(Records from a data collection)
════════════════════

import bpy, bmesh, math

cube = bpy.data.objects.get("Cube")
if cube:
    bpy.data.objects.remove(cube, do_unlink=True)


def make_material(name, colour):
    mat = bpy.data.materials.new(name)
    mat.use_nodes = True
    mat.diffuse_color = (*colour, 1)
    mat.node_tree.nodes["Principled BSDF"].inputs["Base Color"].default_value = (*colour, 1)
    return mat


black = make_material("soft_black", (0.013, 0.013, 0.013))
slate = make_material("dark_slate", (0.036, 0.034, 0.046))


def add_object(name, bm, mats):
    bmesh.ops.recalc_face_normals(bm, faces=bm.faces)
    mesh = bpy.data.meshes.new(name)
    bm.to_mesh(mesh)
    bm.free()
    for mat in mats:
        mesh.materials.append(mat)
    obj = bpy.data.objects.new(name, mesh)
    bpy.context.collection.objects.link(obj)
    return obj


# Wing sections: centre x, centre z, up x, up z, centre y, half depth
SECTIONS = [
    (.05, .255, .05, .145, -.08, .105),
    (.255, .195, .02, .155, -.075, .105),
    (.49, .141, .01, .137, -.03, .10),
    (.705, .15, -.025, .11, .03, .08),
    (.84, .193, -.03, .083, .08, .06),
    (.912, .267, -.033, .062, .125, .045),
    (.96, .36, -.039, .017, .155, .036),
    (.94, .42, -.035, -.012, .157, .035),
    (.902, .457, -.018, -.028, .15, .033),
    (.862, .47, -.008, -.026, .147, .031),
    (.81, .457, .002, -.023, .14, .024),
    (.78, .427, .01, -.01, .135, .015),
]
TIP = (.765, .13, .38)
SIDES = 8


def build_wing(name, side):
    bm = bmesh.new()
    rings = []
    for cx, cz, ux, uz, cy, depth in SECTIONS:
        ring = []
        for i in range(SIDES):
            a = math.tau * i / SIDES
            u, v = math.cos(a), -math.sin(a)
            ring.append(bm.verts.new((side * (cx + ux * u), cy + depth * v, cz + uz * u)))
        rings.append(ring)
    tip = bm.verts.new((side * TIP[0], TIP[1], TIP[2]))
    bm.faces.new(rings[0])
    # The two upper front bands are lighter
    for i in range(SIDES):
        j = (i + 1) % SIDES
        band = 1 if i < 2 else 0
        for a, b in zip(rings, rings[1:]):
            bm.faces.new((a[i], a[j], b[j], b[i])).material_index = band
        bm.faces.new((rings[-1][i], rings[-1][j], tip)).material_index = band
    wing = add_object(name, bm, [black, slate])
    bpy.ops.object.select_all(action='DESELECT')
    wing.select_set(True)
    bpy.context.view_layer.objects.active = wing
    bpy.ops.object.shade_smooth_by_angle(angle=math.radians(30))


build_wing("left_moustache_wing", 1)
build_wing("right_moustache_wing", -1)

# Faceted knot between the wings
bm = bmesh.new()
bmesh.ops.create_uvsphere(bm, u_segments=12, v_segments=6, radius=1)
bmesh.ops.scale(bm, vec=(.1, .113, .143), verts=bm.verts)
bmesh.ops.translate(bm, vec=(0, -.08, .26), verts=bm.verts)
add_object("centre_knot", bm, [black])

════════════════════

▶ _Your goal_:
Would you write out all the records exactly as they read?

▶ _Result for this task_:
import bpy, bmesh, math

cube = bpy.data.objects.get("Cube")
if cube:
    bpy.data.objects.remove(cube, do_unlink=True)


def make_material(name, colour):
    mat = bpy.data.materials.new(name)
    mat.use_nodes = True
    mat.diffuse_color = (*colour, 1)
    mat.node_tree.nodes["Principled BSDF"].inputs["Base Color"].default_value = (*colour, 1)
    return mat


black = make_material("soft_black", (0.013, 0.013, 0.013))
slate = make_material("dark_slate", (0.036, 0.034, 0.046))


def add_object(name, bm, mats):
    bmesh.ops.recalc_face_normals(bm, faces=bm.faces)
    mesh = bpy.data.meshes.new(name)
    bm.to_mesh(mesh)
    bm.free()
    for mat in mats:
        mesh.materials.append(mat)
    obj = bpy.data.objects.new(name, mesh)
    bpy.context.collection.objects.link(obj)
    return obj


# Wing sections: centre x, centre z, up x, up z, centre y, half depth
SECTIONS = [
    (.05, .255, .05, .145, -.08, .105),
    (.255, .195, .02, .155, -.075, .105),
    (.49, .141, .01, .137, -.03, .10),
    (.705, .15, -.025, .11, .03, .08),
    (.84, .193, -.03, .083, .08, .06),
    (.912, .267, -.033, .062, .125, .045),
    (.96, .36, -.039, .017, .155, .036),
    (.94, .42, -.035, -.012, .157, .035),
    (.902, .457, -.018, -.028, .15, .033),
    (.862, .47, -.008, -.026, .147, .031),
    (.81, .457, .002, -.023, .14, .024),
    (.78, .427, .01, -.01, .135, .015),
]
TIP = (.765, .13, .38)
SIDES = 8


def build_wing(name, side):
    bm = bmesh.new()
    rings = []
    for cx, cz, ux, uz, cy, depth in SECTIONS:
        ring = []
        for i in range(SIDES):
            a = math.tau * i / SIDES
            u, v = math.cos(a), -math.sin(a)
            ring.append(bm.verts.new((side * (cx + ux * u), cy + depth * v, cz + uz * u)))
        rings.append(ring)
    tip = bm.verts.new((side * TIP[0], TIP[1], TIP[2]))
    bm.faces.new(rings[0])
    # The two upper front bands are lighter
    for i in range(SIDES):
        j = (i + 1) % SIDES
        band = 1 if i < 2 else 0
        for a, b in zip(rings, rings[1:]):
            bm.faces.new((a[i], a[j], b[j], b[i])).material_index = band
        bm.faces.new((rings[-1][i], rings[-1][j], tip)).material_index = band
    wing = add_object(name, bm, [black, slate])
    bpy.ops.object.select_all(action='DESELECT')
    wing.select_set(True)
    bpy.context.view_layer.objects.active = wing
    bpy.ops.object.shade_smooth_by_angle(angle=math.radians(30))


build_wing("left_moustache_wing", 1)
build_wing("right_moustache_wing", -1)

# Faceted knot between the wings
bm = bmesh.new()
bmesh.ops.create_uvsphere(bm, u_segments=12, v_segments=6, radius=1)
bmesh.ops.scale(bm, vec=(.1, .113, .143), verts=bm.verts)
bmesh.ops.translate(bm, vec=(0, -.08, .26), verts=bm.verts)
add_object("centre_knot", bm, [black])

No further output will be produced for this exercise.